From the records below, extract only the lines running from the line with "ring = arc(R_OUT, 0, 180, 64)" to the line with "R_IN, y, z)", both lines included, reproducing them exactly.

^^^^^^^^^^^^^^^^

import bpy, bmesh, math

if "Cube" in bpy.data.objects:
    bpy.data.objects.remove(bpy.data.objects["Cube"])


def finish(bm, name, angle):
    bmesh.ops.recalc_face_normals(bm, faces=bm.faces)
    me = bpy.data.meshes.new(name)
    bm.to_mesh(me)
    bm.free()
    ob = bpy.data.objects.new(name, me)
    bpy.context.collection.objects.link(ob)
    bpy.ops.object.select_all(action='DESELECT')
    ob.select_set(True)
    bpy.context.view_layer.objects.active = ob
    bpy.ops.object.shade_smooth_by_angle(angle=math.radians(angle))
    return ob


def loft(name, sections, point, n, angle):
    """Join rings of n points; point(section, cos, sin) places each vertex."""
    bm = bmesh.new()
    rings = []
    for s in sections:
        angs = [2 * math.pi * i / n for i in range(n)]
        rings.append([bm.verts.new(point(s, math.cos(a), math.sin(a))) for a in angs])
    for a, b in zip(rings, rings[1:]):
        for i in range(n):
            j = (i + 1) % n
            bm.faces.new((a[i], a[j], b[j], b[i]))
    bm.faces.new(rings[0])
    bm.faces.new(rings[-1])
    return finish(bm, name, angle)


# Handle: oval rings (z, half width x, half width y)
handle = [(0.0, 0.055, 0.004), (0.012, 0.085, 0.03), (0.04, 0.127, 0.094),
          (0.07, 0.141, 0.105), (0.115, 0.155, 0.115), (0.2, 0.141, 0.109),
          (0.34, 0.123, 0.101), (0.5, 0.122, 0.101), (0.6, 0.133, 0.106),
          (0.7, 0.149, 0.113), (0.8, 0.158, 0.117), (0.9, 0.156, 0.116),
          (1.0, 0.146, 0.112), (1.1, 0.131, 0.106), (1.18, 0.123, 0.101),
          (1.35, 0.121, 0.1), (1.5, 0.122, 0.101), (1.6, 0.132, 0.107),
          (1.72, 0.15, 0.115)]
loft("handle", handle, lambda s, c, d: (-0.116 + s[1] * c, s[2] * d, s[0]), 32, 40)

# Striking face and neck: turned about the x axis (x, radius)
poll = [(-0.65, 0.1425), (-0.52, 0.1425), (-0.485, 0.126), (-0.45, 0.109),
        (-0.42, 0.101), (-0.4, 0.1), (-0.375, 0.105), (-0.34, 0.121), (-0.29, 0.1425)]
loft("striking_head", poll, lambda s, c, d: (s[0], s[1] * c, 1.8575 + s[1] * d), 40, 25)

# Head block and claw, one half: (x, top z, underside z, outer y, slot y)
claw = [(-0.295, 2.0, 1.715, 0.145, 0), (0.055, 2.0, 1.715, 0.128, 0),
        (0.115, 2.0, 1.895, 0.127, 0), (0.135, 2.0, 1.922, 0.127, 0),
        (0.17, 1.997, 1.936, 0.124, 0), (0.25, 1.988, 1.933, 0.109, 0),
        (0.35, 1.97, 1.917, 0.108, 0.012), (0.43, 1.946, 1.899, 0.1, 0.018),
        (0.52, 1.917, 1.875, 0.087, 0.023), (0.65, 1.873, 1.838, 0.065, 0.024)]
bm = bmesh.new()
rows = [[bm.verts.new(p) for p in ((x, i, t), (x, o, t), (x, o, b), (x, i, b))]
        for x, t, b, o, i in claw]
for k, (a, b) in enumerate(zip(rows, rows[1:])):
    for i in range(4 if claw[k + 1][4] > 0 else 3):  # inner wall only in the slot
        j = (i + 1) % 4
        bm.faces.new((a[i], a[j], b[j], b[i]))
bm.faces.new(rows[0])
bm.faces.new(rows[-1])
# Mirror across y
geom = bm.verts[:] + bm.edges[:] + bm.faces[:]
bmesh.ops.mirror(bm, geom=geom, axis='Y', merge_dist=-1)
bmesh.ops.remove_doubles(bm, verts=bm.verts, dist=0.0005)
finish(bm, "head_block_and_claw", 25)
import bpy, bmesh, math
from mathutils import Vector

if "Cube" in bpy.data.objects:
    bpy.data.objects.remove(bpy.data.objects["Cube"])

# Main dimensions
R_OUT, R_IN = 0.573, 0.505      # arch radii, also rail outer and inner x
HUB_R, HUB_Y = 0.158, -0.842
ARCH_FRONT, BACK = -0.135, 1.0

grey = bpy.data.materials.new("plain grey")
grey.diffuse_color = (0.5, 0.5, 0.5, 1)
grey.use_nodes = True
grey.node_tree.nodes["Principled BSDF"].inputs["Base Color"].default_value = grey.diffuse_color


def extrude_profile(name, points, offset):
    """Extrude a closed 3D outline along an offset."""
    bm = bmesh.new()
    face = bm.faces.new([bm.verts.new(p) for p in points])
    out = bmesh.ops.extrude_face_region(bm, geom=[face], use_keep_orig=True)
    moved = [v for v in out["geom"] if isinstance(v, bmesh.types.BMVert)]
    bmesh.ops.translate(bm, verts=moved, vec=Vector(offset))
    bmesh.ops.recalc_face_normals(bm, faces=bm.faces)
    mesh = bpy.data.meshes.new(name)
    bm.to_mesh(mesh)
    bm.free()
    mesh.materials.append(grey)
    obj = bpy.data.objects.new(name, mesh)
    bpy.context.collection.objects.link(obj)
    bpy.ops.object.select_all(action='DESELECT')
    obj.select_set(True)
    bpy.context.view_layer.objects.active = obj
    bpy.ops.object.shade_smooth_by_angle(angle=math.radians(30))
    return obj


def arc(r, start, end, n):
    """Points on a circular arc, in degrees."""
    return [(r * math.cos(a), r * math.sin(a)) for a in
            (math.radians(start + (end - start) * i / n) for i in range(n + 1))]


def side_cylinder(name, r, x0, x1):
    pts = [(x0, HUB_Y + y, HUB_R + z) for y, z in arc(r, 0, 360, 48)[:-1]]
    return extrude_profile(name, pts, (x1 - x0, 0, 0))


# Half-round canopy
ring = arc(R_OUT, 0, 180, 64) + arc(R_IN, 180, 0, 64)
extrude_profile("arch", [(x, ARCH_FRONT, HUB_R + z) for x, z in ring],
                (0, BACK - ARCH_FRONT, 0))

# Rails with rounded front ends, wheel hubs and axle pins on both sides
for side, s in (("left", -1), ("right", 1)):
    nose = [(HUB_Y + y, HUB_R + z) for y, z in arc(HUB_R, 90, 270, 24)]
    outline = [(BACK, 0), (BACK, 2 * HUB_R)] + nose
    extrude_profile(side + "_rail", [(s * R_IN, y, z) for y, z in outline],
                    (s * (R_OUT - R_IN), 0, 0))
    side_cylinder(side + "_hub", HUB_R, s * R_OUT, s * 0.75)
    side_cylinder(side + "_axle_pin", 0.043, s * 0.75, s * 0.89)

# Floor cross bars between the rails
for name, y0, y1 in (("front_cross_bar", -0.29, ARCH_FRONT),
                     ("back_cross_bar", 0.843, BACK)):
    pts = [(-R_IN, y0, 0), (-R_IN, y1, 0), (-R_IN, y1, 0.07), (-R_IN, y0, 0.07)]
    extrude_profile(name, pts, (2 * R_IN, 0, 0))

^^^^^^^^^^^^^^^^

| Response for this exercise |
ring = arc(R_OUT, 0, 180, 64) + arc(R_IN, 180, 0, 64)
extrude_profile("arch", [(x, ARCH_FRONT, HUB_R + z) for x, z in ring],
                (0, BACK - ARCH_FRONT, 0))

# Rails with rounded front ends, wheel hubs and axle pins on both sides
for side, s in (("left", -1), ("right", 1)):
    nose = [(HUB_Y + y, HUB_R + z) for y, z in arc(HUB_R, 90, 270, 24)]
    outline = [(BACK, 0), (BACK, 2 * HUB_R)] + nose
    extrude_profile(side + "_rail", [(s * R_IN, y, z) for y, z in outline],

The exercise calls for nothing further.